A Credit-Suisse analyst is currently saying that the world’s most popular video-sharing website, YouTube, is heading for a loss at the close of this year as it only implements advertising on a fraction of its web pages. Simultaneously, a rumor’s arisen that the site may show full-length movies from Sony’s video stable.
According to analyst Spencer Wang, YouTube sells adverts on only around 3% of its web pages. He suggests that this is indicative of difficulty monetizing the Google-owned business and as a result cut his profit estimate for Google’s shares by about 3%. His prediction is that at the end of this year YouTube will make a loss of $470 million dollars. That’s a heck of a big red number, and involves some of the same sort of thinking about Twitter–whose ability to monetize a huge user base is definitely under the spotlight.
Wang suggests the problem at YouTube is actually three-fold: Falling ad revenues due to recessional spending cut-backs, having a non-standard advertising format and not making good demonstrations of how YouTube ads can push products. The first is difficult to avoid, but the others are more manageable issues, which could be “fixed” relatively swiftly.
Of course another way to drive up revenue and profits is to attract more users to the site. Which is maybe why a rumor has just arisen that YouTube is courting Sony for access to its library of films. So far the site’s shown only a limited number of MGM movies and TV shows, and has recently concluded a deal with Disney to show some content from ABC, ESPN and Disney itself. The rumor, which arose on Cnet, is unsourced, but talks about a few specifics such as a license deal from Sony and ad-supported movie streams. A full movie deal with Sony would be a big win, potentially attracting many millions more site users, and thus enabling an enhanced income from advertising both from inside movies and from ad placements on user-sourced content.

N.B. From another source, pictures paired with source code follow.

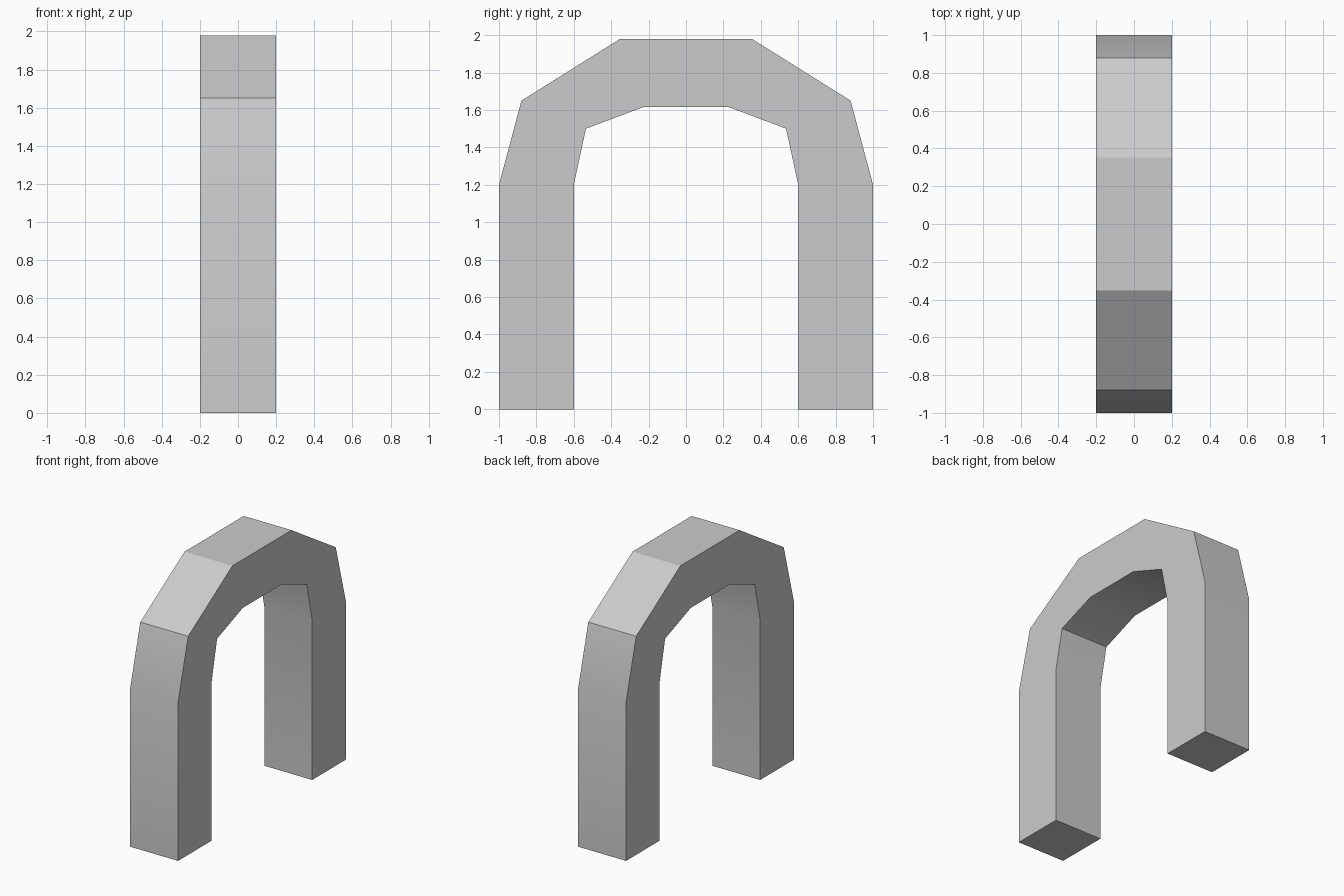
import bpy
import bmesh
import math

if "Cube" in bpy.data.objects:
    bpy.data.objects.remove(bpy.data.objects["Cube"])

HALF_DEPTH = 0.2

# Half of the arch in the YZ plane: (outer point, inner point) from foot to crown
half = [
    ((1.0, 0.0), (0.6, 0.0)),
    ((1.0, 1.2), (0.6, 1.2)),
    ((0.88, 1.65), (0.535, 1.5)),
    ((0.353, 1.98), (0.23, 1.615)),
]
# Mirror to get the whole arch
stations = half + [((-o[0], o[1]), (-i[0], i[1])) for o, i in reversed(half)]

# Sweep a rectangular section through the stations
bm = bmesh.new()
rings = []
for (oy, oz), (iy, iz) in stations:
    section = [(-HALF_DEPTH, oy, oz), (HALF_DEPTH, oy, oz),
               (HALF_DEPTH, iy, iz), (-HALF_DEPTH, iy, iz)]
    rings.append([bm.verts.new(co) for co in section])
for a, b in zip(rings, rings[1:]):
    for k in range(4):
        n = (k + 1) % 4
        bm.faces.new((a[k], a[n], b[n], b[k]))

# Feet
bm.faces.new(rings[0])
bm.faces.new(rings[-1])
bmesh.ops.recalc_face_normals(bm, faces=bm.faces)

mesh = bpy.data.meshes.new("arch")
bm.to_mesh(mesh)
bm.free()
arch = bpy.data.objects.new("arch", mesh)
bpy.context.collection.objects.link(arch)

# Soft shading on the shallow bends, crisp corners elsewhere
bpy.context.view_layer.objects.active = arch
arch.select_set(True)
bpy.ops.object.shade_smooth_by_angle(angle=math.radians(30))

One thing is clear, if Wang is right: having a hugely-popular website with 100 million visitors per month isn’t an excuse to get slack about attracting revenue, or a guaranteed license to print money in the current financial climate.